The trial disclosed nothing more than has already been related. The right of a prisoner to give evidence if he wished to do so had not then been established, and Payne’s mouth was closed. What he told the coroner, however, may be quoted, as it tallied exactly with his statement to the police superintendent. It ran: “I am innocent of the crime and knew nothing in the least about it till Mr. Dunham came to my house. He asked me to go to Mr. Reville’s to see whereabouts Mrs. Reville was sitting when I left her. From what I left her at thirty-two minutes past eight she did not seem to have moved an inch. Mr. Reville says I had some ill feeling against Mrs. Reville and I had not the least. Two never could agree better than me and Mrs. Reville.
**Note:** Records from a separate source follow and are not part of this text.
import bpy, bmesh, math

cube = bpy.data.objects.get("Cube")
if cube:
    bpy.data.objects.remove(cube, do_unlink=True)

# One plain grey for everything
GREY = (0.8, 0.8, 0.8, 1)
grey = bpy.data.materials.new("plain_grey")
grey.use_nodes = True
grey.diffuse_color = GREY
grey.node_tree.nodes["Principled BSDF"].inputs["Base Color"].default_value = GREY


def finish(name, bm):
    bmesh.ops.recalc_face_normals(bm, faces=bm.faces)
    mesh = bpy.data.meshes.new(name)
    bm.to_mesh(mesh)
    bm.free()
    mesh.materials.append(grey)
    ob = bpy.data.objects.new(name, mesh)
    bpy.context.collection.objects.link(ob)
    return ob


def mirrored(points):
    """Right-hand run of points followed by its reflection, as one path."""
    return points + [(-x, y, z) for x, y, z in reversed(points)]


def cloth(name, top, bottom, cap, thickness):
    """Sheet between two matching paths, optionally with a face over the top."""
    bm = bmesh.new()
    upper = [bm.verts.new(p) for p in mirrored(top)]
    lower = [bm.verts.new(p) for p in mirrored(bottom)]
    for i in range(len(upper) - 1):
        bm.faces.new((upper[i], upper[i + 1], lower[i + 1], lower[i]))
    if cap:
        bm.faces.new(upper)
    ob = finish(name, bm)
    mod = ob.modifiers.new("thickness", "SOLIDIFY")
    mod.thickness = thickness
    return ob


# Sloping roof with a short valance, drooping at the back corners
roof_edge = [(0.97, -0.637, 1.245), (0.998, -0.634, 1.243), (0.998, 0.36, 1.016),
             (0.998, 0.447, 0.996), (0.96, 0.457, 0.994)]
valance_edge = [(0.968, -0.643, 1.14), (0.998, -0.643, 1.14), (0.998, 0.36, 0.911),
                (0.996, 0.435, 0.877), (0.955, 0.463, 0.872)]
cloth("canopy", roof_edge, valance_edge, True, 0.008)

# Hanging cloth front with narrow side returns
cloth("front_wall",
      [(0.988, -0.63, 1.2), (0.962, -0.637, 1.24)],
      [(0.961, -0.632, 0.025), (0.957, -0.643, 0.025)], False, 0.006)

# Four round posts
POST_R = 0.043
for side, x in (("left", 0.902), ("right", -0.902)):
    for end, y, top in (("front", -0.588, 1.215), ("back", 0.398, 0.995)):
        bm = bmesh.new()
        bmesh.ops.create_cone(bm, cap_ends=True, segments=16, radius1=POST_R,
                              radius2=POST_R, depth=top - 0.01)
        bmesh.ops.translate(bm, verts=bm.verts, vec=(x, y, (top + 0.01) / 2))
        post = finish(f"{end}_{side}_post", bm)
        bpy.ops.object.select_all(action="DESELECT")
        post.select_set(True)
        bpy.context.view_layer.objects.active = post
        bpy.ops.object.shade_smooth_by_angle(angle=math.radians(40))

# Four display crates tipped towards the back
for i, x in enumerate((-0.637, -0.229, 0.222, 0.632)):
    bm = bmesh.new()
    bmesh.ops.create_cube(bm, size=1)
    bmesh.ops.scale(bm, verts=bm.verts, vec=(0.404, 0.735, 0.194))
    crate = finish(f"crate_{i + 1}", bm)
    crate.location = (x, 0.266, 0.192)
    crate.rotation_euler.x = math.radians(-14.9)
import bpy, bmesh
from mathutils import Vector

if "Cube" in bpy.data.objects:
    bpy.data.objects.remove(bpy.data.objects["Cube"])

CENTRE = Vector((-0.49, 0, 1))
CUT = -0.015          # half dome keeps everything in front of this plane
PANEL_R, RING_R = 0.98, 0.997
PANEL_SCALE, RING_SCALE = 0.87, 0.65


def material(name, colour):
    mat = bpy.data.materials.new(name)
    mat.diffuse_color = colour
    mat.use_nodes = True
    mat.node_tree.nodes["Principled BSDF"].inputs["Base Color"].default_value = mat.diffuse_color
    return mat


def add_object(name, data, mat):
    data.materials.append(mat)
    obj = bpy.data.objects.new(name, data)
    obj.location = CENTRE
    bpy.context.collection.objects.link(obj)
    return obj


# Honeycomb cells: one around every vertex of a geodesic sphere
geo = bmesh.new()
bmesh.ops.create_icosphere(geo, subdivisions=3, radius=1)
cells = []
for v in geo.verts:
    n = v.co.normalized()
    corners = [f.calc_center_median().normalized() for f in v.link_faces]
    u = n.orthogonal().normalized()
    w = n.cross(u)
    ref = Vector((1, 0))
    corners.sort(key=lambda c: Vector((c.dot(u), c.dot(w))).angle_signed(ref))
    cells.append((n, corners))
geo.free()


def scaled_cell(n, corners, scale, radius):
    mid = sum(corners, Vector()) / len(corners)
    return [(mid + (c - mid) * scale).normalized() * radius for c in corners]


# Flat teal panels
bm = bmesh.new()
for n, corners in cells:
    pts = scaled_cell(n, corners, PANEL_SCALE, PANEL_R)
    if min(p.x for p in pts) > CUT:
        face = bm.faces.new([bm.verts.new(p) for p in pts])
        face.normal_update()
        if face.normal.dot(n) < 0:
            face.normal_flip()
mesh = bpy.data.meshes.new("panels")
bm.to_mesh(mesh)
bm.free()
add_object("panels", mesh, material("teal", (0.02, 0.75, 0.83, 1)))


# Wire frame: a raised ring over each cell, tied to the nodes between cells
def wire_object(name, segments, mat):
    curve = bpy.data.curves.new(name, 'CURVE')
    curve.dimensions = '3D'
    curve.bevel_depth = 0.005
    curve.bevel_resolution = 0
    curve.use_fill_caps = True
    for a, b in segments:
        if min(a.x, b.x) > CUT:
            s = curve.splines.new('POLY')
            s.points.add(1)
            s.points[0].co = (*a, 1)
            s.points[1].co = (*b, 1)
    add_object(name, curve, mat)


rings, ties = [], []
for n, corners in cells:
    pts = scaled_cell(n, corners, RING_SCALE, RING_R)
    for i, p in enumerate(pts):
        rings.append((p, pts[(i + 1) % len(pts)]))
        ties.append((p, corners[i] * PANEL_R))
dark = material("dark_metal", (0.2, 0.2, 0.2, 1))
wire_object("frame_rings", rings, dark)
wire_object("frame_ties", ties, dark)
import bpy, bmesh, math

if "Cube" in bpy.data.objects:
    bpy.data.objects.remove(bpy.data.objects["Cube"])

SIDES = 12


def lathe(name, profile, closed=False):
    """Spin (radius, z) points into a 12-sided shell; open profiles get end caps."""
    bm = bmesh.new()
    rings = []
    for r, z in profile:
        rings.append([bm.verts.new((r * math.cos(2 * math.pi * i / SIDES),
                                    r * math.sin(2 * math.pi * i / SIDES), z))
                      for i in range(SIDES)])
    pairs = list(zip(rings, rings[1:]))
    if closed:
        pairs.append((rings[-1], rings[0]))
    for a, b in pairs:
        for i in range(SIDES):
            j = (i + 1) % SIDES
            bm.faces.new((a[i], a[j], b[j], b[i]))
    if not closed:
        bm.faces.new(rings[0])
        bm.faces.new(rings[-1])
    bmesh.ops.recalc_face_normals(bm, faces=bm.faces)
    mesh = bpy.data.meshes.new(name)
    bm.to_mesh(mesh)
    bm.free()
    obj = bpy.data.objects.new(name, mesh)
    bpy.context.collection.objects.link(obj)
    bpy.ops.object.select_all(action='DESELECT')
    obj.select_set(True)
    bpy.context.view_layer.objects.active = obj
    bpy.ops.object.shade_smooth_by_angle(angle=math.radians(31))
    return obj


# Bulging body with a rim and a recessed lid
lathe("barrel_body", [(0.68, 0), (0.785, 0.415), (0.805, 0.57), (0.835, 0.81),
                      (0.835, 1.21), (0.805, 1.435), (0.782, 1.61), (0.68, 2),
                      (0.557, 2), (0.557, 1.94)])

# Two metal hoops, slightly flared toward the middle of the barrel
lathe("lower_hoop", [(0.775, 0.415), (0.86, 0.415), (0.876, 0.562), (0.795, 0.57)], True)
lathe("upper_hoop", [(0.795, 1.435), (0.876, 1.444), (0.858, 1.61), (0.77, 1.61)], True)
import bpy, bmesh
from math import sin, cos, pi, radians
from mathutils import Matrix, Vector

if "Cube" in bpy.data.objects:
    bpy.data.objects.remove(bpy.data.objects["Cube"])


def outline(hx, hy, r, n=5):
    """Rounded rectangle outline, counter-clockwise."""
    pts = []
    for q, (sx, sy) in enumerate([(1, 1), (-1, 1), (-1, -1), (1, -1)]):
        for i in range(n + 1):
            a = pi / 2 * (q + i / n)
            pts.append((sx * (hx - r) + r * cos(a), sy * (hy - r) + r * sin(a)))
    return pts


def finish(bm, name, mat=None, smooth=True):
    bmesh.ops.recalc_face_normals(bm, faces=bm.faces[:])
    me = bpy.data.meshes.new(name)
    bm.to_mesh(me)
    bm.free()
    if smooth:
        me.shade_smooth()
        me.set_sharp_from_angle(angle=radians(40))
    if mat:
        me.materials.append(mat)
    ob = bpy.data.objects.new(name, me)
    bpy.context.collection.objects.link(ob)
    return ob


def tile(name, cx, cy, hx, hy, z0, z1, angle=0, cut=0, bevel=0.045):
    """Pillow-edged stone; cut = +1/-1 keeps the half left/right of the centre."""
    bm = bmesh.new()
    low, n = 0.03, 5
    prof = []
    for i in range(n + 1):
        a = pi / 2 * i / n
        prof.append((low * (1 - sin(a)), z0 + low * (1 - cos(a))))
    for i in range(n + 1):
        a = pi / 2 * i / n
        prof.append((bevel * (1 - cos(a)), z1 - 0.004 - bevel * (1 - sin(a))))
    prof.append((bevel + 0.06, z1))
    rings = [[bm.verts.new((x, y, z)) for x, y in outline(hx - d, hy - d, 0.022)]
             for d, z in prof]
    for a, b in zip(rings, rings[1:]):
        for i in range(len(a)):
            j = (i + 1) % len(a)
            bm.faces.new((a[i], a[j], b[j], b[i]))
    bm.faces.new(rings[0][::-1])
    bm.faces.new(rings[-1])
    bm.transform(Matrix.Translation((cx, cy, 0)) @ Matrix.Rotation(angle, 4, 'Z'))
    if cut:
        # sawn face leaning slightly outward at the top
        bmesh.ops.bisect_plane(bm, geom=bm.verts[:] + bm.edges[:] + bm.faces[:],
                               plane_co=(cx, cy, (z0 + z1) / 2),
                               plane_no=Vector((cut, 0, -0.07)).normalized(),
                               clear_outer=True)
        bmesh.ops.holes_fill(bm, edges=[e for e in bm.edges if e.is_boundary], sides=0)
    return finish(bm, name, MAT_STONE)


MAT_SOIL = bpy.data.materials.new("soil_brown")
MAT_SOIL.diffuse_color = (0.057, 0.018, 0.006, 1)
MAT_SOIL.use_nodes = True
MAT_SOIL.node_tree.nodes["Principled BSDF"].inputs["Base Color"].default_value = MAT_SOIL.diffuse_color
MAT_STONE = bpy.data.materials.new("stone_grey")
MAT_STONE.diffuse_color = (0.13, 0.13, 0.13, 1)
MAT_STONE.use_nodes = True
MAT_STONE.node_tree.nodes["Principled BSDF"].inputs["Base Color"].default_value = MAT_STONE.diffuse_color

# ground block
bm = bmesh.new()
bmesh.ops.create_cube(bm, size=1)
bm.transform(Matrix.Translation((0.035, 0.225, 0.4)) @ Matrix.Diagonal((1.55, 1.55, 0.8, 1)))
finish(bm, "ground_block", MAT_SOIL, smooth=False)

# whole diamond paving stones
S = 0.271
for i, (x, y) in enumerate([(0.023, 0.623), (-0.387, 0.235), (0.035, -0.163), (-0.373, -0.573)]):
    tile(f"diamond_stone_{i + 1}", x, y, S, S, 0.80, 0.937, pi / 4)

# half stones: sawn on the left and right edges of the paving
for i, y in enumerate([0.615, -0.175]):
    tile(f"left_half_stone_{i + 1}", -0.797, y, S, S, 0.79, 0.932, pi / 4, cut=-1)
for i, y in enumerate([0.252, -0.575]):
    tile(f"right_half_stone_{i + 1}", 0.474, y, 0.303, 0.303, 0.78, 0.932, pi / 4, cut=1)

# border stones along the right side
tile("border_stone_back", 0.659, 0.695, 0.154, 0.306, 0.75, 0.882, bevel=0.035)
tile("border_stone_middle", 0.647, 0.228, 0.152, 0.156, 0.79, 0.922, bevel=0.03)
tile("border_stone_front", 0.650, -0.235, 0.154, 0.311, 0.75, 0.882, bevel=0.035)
Mr. Reville says I have been in the habit of going to public houses for the last two months and I have not. I gave it up ever since he told me. I should not have gone then had it not been for Mr. Reville. I don’t see why he should put upon me, calling me such a bad boy after giving me so many presents as he has. That’s all I’ve got to say.”

He never went from these words; he was never confused, and throughout the trial he maintained-his self-possession. The police tried to make out that when Payne was taken to the scene of the murder he showed no sign of emotion, but this he strongly denied. He nearly fell down at the sight, he said, and would have done so but for his supporting himself by laying his hand on the block.

The jury were not long in finding Payne not guilty, and it is difficult to see how they could come to any other conclusion. The whole tragedy was so inexplicable and so motiveless​—​in spite of the self-implicating letter​—​that one can discover no point to start from even to piece out a theory. The Slough shop murder must in the absence of any belated confession​—​a most unlikely thing to happen now that over forty years have passed since the deed was committed​—​for ever remain one of the darkest of Unsolved Mysteries.